While supporters marvel at his raw talent, others want more proof. They point out that Puig will have played only 30 games by the time All-Star rosters are announced Saturday.

"I understand the dilemma," said John Thorn, the official historian for Major League Baseball. "I don't have a simple answer."

The National League and American League will bring 34-man squads to the July 16 game at Citi Field in New York. Fans elect the starters, but Puig came along too late to get his name on the ballot.

The rest of the team is filled out by MLB players, who vote for pitchers and backups, and the manager, who can add a limited number of reserves.

Bruce Bochy of the San Francisco Giants will lead this year's NL team. In choosing Puig, he might have to bypass talented outfielders such as Andrew McCutchen of the Pittsburgh Pirates and Justin Upton of the Atlanta Braves.

There is one more way to make the roster. MLB could list Puig on the "Final Vote" ballot, which allows fans to pick the last spot, choosing from among five candidates. That voting begins Saturday.

But if Puig deserves a spot, then what about his former Cuban teammate Jose Iglesias, who has put together a similarly short, torrid stretch with the Boston Red Sox?

"Generally, guys that go to the All-Star Game are guys that have a great first half, not a great three weeks," Bochy said recently.

Puig's first 22 days qualified as historic, his .442 batting average surpassing the record of .422 set by Terry Pendleton of the 1984 St. Louis Cardinals, according to STATS LLC. His speed and power drew instant comparisons to a young Roberto Clemente.

It didn't hurt that few people knew much about the 22-year-old Cuban defector before then, which added to his mystique.

Thorn cannot recall any major league player enjoying such a fast start before the All-Star break. Minor leaguers, he said, tend to be called up later in the season.

Willie McCovey, for example, joined the Giants for the second half of 1959, batting .354 with 13 home runs in 52 games. Bob "Hurricane" Hazle hit .403 in 41 games with the 1957 Milwaukee Braves but had played some with the Cincinnati Reds a few seasons earlier.
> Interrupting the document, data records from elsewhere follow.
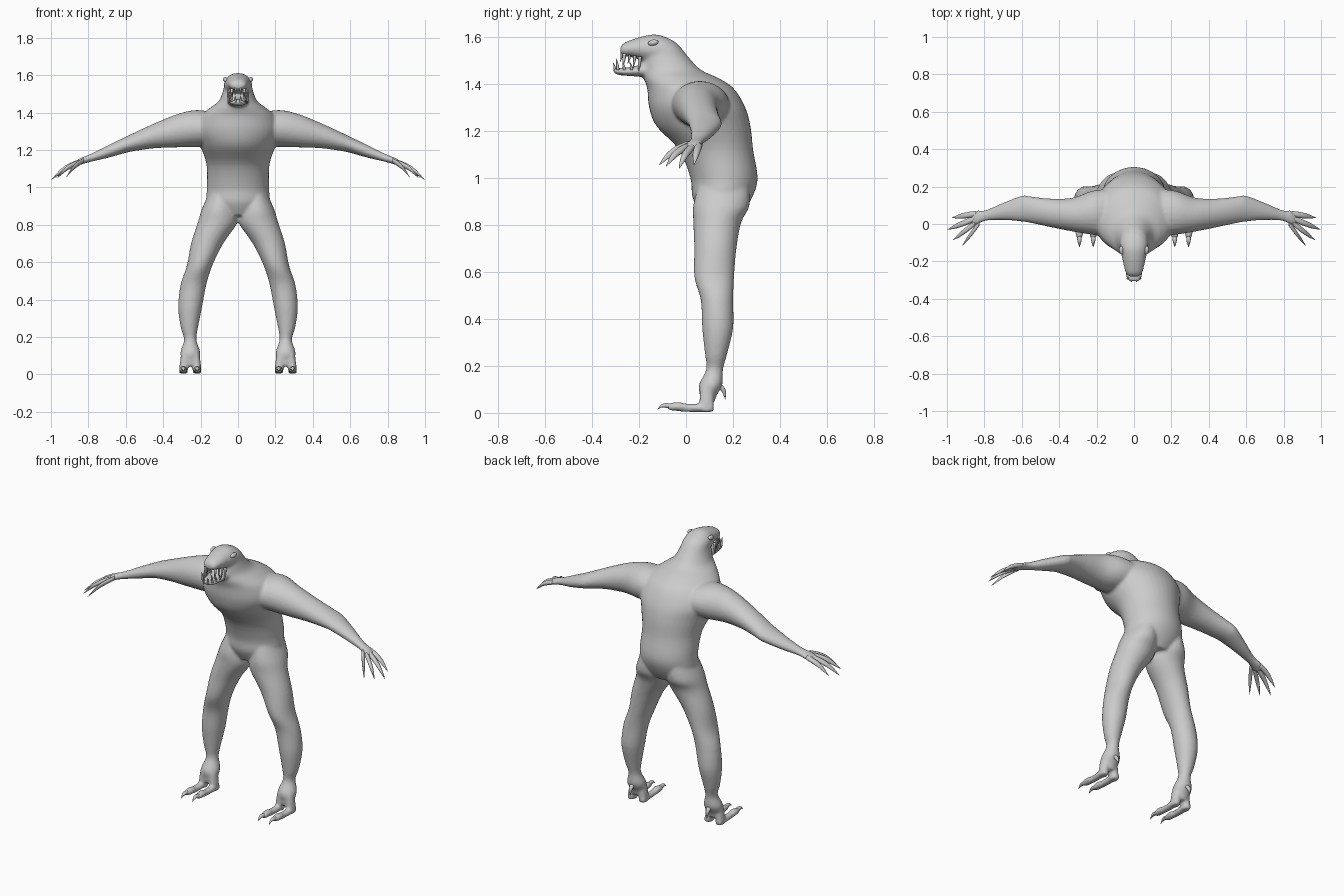
import bpy, bmesh, math
from mathutils import Vector


def spline(pts, steps):
    """Smoothly interpolate cross-sections (x, y, z, radius_a, radius_b)."""
    vs = [Vector(p) for p in pts]
    out = []
    for i in range(len(vs) - 1):
        a, b, c, d = vs[max(i - 1, 0)], vs[i], vs[i + 1], vs[min(i + 2, len(vs) - 1)]
        for k in range(steps):
            t = k / steps
            out.append(0.5 * (2 * b + (c - a) * t + (2 * a - 5 * b + 4 * c - d) * t * t
                              + (3 * b - a - 3 * c + d) * t ** 3))
    return out + [vs[-1]]


def tube(bm, pts, axis, sides=24, steps=4, both=False):
    """Loft elliptical sections that stay square to one axis; optionally on both sides."""
    ia, ib = {'X': (1, 2), 'Y': (0, 2), 'Z': (0, 1)}[axis]
    for sign in ((1, -1) if both else (1,)):
        rings = []
        for s in spline(pts, steps):
            ring = []
            for k in range(sides):
                a = 2 * math.pi * k / sides
                co = [s[0], s[1], s[2]]
                co[ia] += max(s[3], .0006) * math.cos(a)
                co[ib] += max(s[4], .0006) * math.sin(a)
                co[0] *= sign
                ring.append(bm.verts.new(co))
            rings.append(ring)
        for r, q in zip(rings, rings[1:]):
            for k in range(sides):
                n = (k + 1) % sides
                bm.faces.new((r[k], r[n], q[n], q[k]))
        bm.faces.new(rings[0])
        bm.faces.new(rings[-1])


def finish(bm, name):
    bmesh.ops.recalc_face_normals(bm, faces=bm.faces[:])
    me = bpy.data.meshes.new(name)
    bm.to_mesh(me)
    bm.free()
    me.shade_smooth()
    ob = bpy.data.objects.new(name, me)
    bpy.context.collection.objects.link(ob)
    return ob


body = bmesh.new()

# torso, hunched back and neck
tube(body, [(0, .15, .85, .10, .09), (0, .155, .92, .165, .128), (0, .162, 1.0, .166, .143),
            (0, .128, 1.12, .168, .158), (0, .075, 1.22, .20, .20), (0, .048, 1.30, .225, .205),
            (0, .02, 1.38, .20, .185), (0, -.02, 1.425, .15, .16), (0, -.06, 1.46, .105, .125),
            (0, -.085, 1.51, .082, .10), (0, -.10, 1.56, .07, .075), (0, -.11, 1.59, .05, .05)],
     'Z', 40)
# skull and snout
tube(body, [(0, -.04, 1.535, .05, .035), (0, -.08, 1.542, .072, .056), (0, -.13, 1.548, .075, .064),
            (0, -.18, 1.552, .064, .053), (0, -.23, 1.552, .053, .038), (0, -.265, 1.547, .043, .028),
            (0, -.28, 1.543, .026, .014)], 'Y')
# lower jaw
tube(body, [(0, -.13, 1.47, .06, .045), (0, -.18, 1.46, .056, .03), (0, -.23, 1.454, .049, .02),
            (0, -.28, 1.454, .043, .016), (0, -.305, 1.457, .03, .012)], 'Y')
# legs
tube(body, [(.09, .16, .96, .07, .11), (.10, .15, .88, .095, .12), (.11, .133, .81, .106, .102),
            (.165, .125, .70, .086, .09), (.206, .12, .58, .068, .085), (.238, .132, .48, .069, .069),
            (.256, .135, .36, .064, .066), (.26, .128, .25, .046, .047), (.255, .122, .185, .033, .036),
            (.255, .105, .12, .053, .05), (.255, .095, .075, .045, .036), (.255, .092, .045, .04, .03)],
     'Z', both=True)
# heel and two front toes on each foot
for dx in (-.037, .037):
    x = .255 + dx
    tube(body, [(x - dx * .3, .09, .11, .024, .03), (x - dx * .1, .088, .05, .024, .032),
                (x, .088, .004, .022, .03)], 'Z', 14, both=True)
    tube(body, [(x, .118, .022, .02, .018), (x, .06, .021, .022, .018), (x, .0, .022, .02, .018),
                (x, -.03, .027, .022, .02), (x, -.065, .026, .019, .016), (x, -.08, .026, .011, .009)],
         'Y', 14, both=True)
# arms
tube(body, [(.10, .06, 1.31, .13, .085), (.22, .06, 1.315, .118, .099), (.33, .05, 1.302, .09, .088),
            (.45, .06, 1.275, .076, .066), (.55, .076, 1.245, .071, .05), (.60, .082, 1.228, .069, .043),
            (.70, .067, 1.19, .046, .033), (.79, .046, 1.157, .029, .021), (.84, .034, 1.14, .038, .018),
            (.87, .026, 1.127, .034, .013)], 'X', both=True)

ob = finish(body, "body")
rm = ob.modifiers.new("fuse", 'REMESH')
rm.mode = 'VOXEL'
rm.voxel_size = .008
rm.use_smooth_shade = True
sm = ob.modifiers.new("soften", 'SMOOTH')
sm.factor = .5
sm.iterations = 5

# clawed fingers
bm = bmesh.new()
for base, tip in (((.825, .008, 1.145), (.918, -.115, 1.055)), ((.85, .005, 1.135), (.967, -.085, 1.05)),
                  ((.855, .027, 1.135), (.998, -.03, 1.04)), ((.845, .055, 1.138), (.972, .034, 1.055))):
    b, t = Vector(base), Vector(tip)
    pts = []
    for f, up, r in ((0, 0, .013), (.3, .010, .014), (.55, .014, .0125), (.75, .010, .009), (1, 0, .0008)):
        p = b.lerp(t, f)
        pts.append((p.x, p.y, p.z + up, r * 1.15, r))
    tube(bm, pts, 'X', 12, both=True)
finish(bm, "fingers")

# toe claws and back claws
bm = bmesh.new()
for x in (.218, .292):
    tube(bm, [(x, -.065, .028, .013, .012), (x, -.09, .032, .011, .010), (x, -.108, .027, .006, .006),
              (x, -.122, .014, .001, .001)], 'Y', 10, both=True)
tube(bm, [(.255, .135, .125, .014, .014), (.255, .152, .105, .013, .014), (.255, .163, .085, .008, .008),
          (.255, .167, .058, .001, .001)], 'Z', 10, both=True)
finish(bm, "foot_claws")

# teeth: (x, y, root z, tip z, radius)
bm = bmesh.new()
for x, y, z0, z1, r in ((.014, -.272, 1.537, 1.495, .006), (.033, -.262, 1.53, 1.472, .008),
                        (.043, -.24, 1.525, 1.488, .006), (.047, -.218, 1.522, 1.468, .007),
                        (.052, -.196, 1.518, 1.45, .008),
                        (.014, -.302, 1.455, 1.492, .006), (.032, -.29, 1.46, 1.51, .007),
                        (.038, -.262, 1.46, 1.495, .006), (.042, -.232, 1.46, 1.498, .006)):
    lean = -.008
    tube(bm, [(x, y, z0, r, r), (x, y + lean * .3, (z0 + z1) / 2, r * .75, r * .75),
              (x, y + lean, z1, .0008, .0008)], 'Z', 8, 3, both=True)
finish(bm, "teeth")

# eyes
bm = bmesh.new()
tube(bm, [(.064, -.162, 1.574, .002, .002), (.066, -.156, 1.575, .009, .009), (.068, -.14, 1.577, .012, .013),
          (.069, -.124, 1.579, .009, .009), (.069, -.118, 1.58, .002, .002)], 'Y', 14, both=True)
finish(bm, "eyes")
The Angels' Mike Trout made the All-Star team last year after being called up in late April. He was batting .341 with 12 home runs and 41 runs batted in at the break.

So there is little precedent for weighing Puig's credentials, which could work against him in a sport that values its traditions.

Mike Trout is a good analogy for Puig, coming on to the scene like a freight train; Trout's call-up in April definitely gave him more time to establish his credentials. But Puig has done just as much to garner national attention and high excitement levels. And though we feel that boom here in Los Angeles, as Dodger fans, I have no doubt that the rest of the country is also well aware of Puig's hot start.

I hope this goes to the Final Vote ballot, and we can really test whether Puig has national appeal...or whether Puig's local appeal is enough to push him into the All-Star Game.

Oh, and just to rile you up: Deadspin had this story: "Grumpy Hater Jonathan Papelbon Doesn't Think Yasiel Puig Is An All-Star", and concluded with this comment:

OK, sure, Puig hasn't yet played 30 major-league games, and his inclusion on the all-star team may very well rob a deserving veteran of a trip to Citi Field. Having said that, Jonathan Papelbon can piss off. The all-star game—which is routinely boring as shit—is supposed to be fun, and it would be dumb if one of the game's most exciting players was kept out of it. I'd much rather watch Puig get an at-bat or two and patrol right field for a few innings than I would Hunter Pence or Shin-Soo Choo.


ubragg said...

I wrote a post on Google+ yesterday on using WAR to see if there is any objective measure by which he should be included, and it turns out that using just WAR, he has already statistically earned a spot in the Final Vote!